WORKING DATA Start Marker

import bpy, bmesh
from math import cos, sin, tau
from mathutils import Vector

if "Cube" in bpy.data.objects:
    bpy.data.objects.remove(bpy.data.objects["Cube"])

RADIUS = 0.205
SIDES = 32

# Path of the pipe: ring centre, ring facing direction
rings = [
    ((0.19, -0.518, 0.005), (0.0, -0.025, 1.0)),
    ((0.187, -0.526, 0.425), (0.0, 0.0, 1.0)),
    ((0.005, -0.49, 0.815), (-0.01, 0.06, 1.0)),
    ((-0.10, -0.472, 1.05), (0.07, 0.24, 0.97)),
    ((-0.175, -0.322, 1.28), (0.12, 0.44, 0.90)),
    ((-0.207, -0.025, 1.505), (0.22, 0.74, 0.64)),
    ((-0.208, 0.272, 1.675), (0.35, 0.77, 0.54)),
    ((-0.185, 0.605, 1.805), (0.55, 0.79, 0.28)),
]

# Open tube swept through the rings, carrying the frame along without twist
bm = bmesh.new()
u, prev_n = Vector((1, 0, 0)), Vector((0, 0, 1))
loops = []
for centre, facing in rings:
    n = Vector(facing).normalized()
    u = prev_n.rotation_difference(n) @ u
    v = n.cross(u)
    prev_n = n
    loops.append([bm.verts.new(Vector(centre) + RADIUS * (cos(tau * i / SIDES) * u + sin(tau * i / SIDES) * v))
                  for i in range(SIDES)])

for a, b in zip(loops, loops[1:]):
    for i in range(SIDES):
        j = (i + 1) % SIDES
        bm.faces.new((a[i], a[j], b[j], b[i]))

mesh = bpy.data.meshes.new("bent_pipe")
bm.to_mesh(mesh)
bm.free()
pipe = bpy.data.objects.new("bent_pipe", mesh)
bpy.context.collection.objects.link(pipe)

WORKING DATA End Marker
WORKING DATA Start Marker

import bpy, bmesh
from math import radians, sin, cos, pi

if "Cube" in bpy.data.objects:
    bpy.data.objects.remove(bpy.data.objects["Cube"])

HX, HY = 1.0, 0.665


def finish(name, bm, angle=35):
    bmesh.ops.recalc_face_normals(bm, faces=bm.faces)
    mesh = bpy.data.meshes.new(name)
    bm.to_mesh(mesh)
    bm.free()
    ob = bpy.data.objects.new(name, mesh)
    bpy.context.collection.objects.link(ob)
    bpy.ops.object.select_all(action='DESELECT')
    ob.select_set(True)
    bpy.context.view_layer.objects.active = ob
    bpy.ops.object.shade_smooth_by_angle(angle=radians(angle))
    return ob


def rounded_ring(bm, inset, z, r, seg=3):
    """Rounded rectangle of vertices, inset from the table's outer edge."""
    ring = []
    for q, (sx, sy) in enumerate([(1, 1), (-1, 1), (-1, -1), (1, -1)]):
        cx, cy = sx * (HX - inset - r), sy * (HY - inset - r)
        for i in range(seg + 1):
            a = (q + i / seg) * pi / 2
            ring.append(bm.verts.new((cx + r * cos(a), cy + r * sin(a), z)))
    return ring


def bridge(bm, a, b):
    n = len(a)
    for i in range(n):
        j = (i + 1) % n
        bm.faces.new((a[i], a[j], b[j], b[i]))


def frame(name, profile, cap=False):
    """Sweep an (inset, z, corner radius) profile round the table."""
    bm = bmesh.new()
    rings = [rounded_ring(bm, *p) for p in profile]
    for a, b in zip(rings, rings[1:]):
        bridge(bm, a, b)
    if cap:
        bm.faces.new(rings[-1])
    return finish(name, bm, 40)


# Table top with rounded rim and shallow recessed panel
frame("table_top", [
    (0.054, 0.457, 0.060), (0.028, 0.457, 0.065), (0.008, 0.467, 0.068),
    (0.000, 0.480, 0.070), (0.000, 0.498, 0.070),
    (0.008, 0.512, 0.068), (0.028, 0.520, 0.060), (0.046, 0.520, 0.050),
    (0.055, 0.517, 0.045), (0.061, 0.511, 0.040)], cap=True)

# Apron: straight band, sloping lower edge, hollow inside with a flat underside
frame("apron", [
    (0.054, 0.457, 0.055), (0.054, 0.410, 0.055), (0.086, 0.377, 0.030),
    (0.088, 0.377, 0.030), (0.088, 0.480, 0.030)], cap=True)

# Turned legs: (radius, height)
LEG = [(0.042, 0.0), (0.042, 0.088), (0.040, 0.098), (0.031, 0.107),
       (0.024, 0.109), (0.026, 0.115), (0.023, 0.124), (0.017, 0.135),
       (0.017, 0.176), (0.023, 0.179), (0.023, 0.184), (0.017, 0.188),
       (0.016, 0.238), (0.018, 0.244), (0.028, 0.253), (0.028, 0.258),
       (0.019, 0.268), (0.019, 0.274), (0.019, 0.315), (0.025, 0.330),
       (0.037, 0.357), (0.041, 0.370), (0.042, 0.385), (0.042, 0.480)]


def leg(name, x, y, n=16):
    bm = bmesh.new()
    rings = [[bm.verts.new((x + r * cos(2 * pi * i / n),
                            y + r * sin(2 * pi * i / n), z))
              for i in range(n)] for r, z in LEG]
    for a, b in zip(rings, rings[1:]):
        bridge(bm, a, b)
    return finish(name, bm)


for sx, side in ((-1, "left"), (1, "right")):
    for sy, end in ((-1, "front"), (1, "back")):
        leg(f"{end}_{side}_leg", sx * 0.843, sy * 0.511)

WORKING DATA End Marker

--- TASK STATEMENT ---
Which lines of the entries above contain the string "append"? Copy each one.

--- EXPECTED OUTPUT ---
    loops.append([bm.verts.new(Vector(centre) + RADIUS * (cos(tau * i / SIDES) * u + sin(tau * i / SIDES) * v))
            ring.append(bm.verts.new((cx + r * cos(a), cy + r * sin(a), z)))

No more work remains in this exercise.